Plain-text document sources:

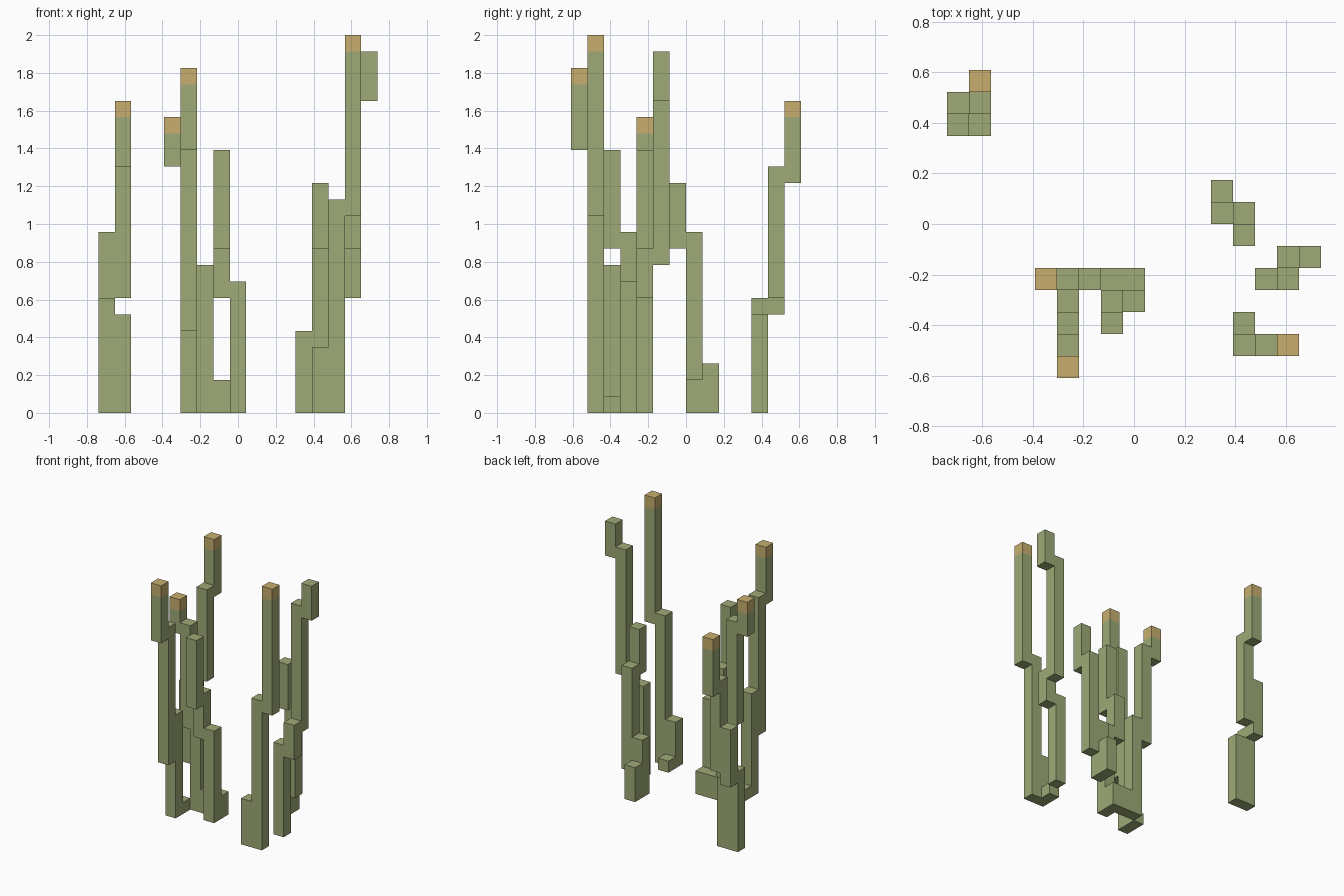
import bpy, bmesh
from mathutils import Vector

cube = bpy.data.objects.get("Cube")
if cube:
    bpy.data.objects.remove(cube, do_unlink=True)

U = 2 / 23                                   # side of one grid cell
ORIGIN = Vector((-8.5, -7, 0))               # grid corner, in cells


def make_material(name, rgb):
    mat = bpy.data.materials.new(name)
    mat.use_nodes = True
    mat.diffuse_color = (*rgb, 1)
    mat.node_tree.nodes["Principled BSDF"].inputs["Base Color"].default_value = (*rgb, 1)
    return mat


GREEN = make_material("stalk_green", (0.342, 0.402, 0.181))
TAN = make_material("tip_tan", (0.578, 0.429, 0.162))


def cell_face(bm, cell, axis, side):
    """Add the square face of a cell that looks along axis on the given side."""
    a, b = (axis + 1) % 3, (axis + 2) % 3
    corners = []
    for da, db in ((0, 0), (1, 0), (1, 1), (0, 1)):
        p = Vector(cell)
        p[axis] += side
        p[a] += da
        p[b] += db
        corners.append(bm.verts.new((p + ORIGIN) * U))
    return bm.faces.new(corners if side else corners[::-1])


def stalk(name, columns, tip=None):
    """Closed shell around square columns (x, y, bottom, top); the tip column ends in tan."""
    cells = {(x, y, z) for x, y, low, high in columns for z in range(low, high)}
    tip_cell = max((c for c in cells if c[:2] == tip), key=lambda c: c[2], default=None)
    bm = bmesh.new()
    for cell in sorted(cells):
        for axis in range(3):
            for side in (0, 1):
                near = list(cell)
                near[axis] += 2 * side - 1
                if tuple(near) not in cells:
                    face = cell_face(bm, cell, axis, side)
                    face.material_index = int(cell == tip_cell)
    bmesh.ops.remove_doubles(bm, verts=bm.verts, dist=U / 100)
    bmesh.ops.dissolve_limit(bm, angle_limit=0.01, verts=bm.verts, edges=bm.edges,
                             delimit={'MATERIAL'})
    mesh = bpy.data.meshes.new(name)
    bm.to_mesh(mesh)
    bm.free()
    mesh.materials.append(GREEN)
    mesh.materials.append(TAN)
    bpy.context.collection.objects.link(bpy.data.objects.new(name, mesh))


# Lone stalk at the back
stalk("back_stalk", [(0, 11, 0, 7), (1, 11, 0, 6), (0, 12, 6, 11),
                     (1, 12, 7, 15), (1, 13, 14, 19)], tip=(1, 13))

# Short stalk without a tan tip
stalk("short_stalk", [(12, 8, 0, 3), (12, 7, 0, 5), (13, 7, 2, 11), (13, 6, 10, 14)])

# Tall side stalk without a tan tip
stalk("side_stalk", [(14, 4, 0, 8), (15, 4, 7, 10), (15, 5, 9, 20), (16, 5, 19, 22)])

# Tallest stalk at the front
stalk("tallest_stalk", [(13, 2, 0, 1), (13, 1, 0, 4), (14, 1, 0, 13),
                        (15, 1, 12, 23)], tip=(15, 1))

# Straight stalk leaning to the front
stalk("leaning_stalk", [(5, 3, 0, 1), (5, 2, 0, 9), (5, 1, 5, 17),
                        (5, 0, 16, 21)], tip=(5, 0))

# Forked stalk: low base, one arm to each side
stalk("forked_stalk", [(7, 4, 0, 2), (8, 4, 0, 2),
                       (6, 4, 0, 9), (5, 4, 7, 16), (4, 4, 15, 18),
                       (8, 3, 0, 8), (7, 3, 7, 11), (7, 2, 10, 16)], tip=(4, 4))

* [EXERCISE BRIEF] Collect from the data above every line that includes "cells".

* [REPLY]
ORIGIN = Vector((-8.5, -7, 0))               # grid corner, in cells
    cells = {(x, y, z) for x, y, low, high in columns for z in range(low, high)}
    tip_cell = max((c for c in cells if c[:2] == tip), key=lambda c: c[2], default=None)
    for cell in sorted(cells):
                if tuple(near) not in cells:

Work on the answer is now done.